[YOUR INSTRUCTIONS] Type the entries out again exactly as they read, but leave every picture behind.

[PROVIDED RECORDS]
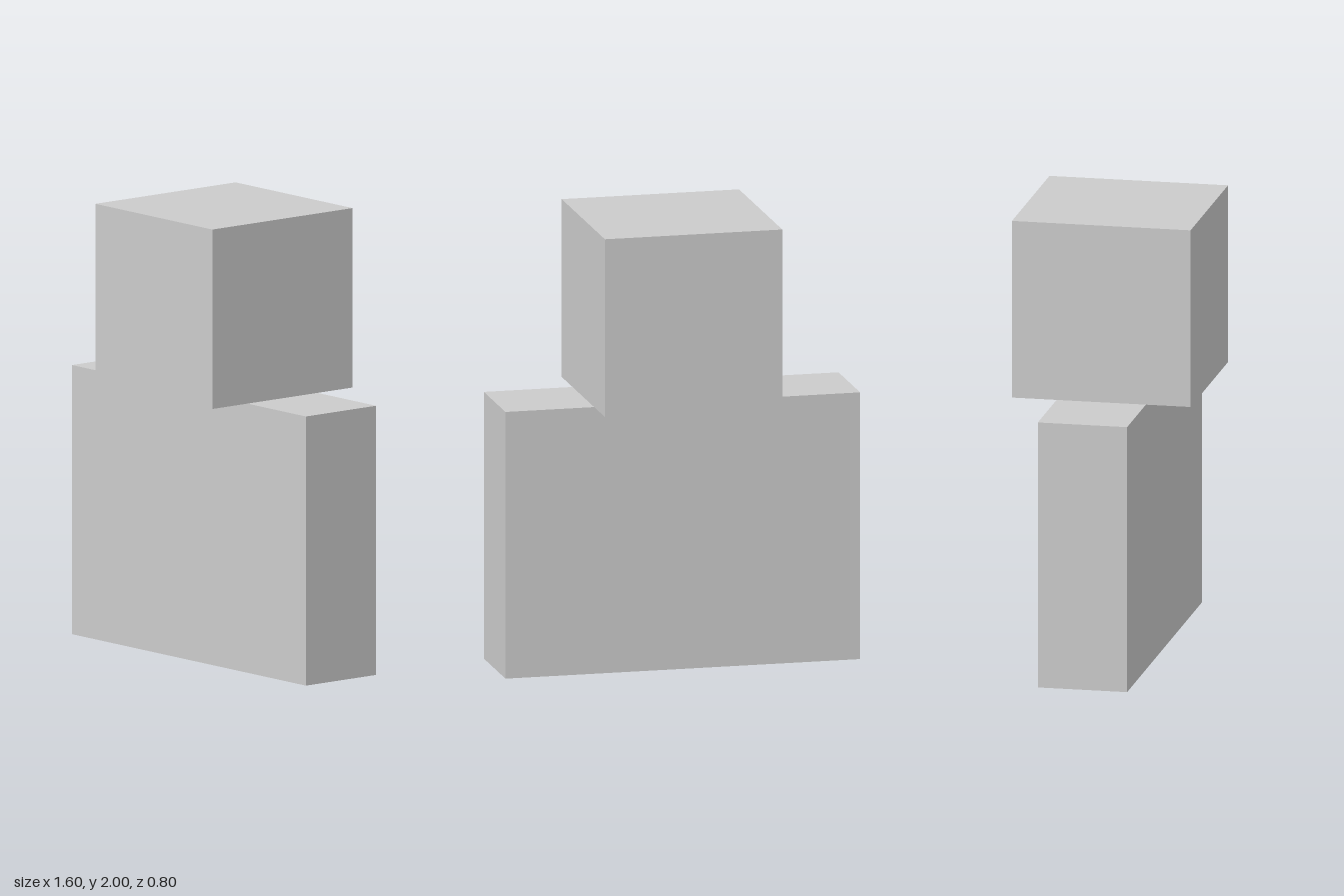
import * as THREE from 'three';

export function createModel() {
  const model = new THREE.Group();
  model.name = 'blockFigure';
  const material = new THREE.MeshStandardMaterial({ color: 0xcccccc, flatShading: true });

  // Adds a box standing on the given height
  function addBlock(name, width, height, depth, bottom) {
    const mesh = new THREE.Mesh(new THREE.BoxGeometry(width, height, depth), material);
    mesh.name = name;
    mesh.position.y = bottom + height / 2;
    model.add(mesh);
  }

  addBlock('body', 1.6, 1.2, 0.4, 0); // wide, thin slab
  addBlock('head', 0.8, 0.8, 0.8, 1.2); // cube overhanging front and back

  return model;
}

[RESULT OF THE TASK]
import * as THREE from 'three';

export function createModel() {
  const model = new THREE.Group();
  model.name = 'blockFigure';
  const material = new THREE.MeshStandardMaterial({ color: 0xcccccc, flatShading: true });

  // Adds a box standing on the given height
  function addBlock(name, width, height, depth, bottom) {
    const mesh = new THREE.Mesh(new THREE.BoxGeometry(width, height, depth), material);
    mesh.name = name;
    mesh.position.y = bottom + height / 2;
    model.add(mesh);
  }

  addBlock('body', 1.6, 1.2, 0.4, 0); // wide, thin slab
  addBlock('head', 0.8, 0.8, 0.8, 1.2); // cube overhanging front and back

  return model;
}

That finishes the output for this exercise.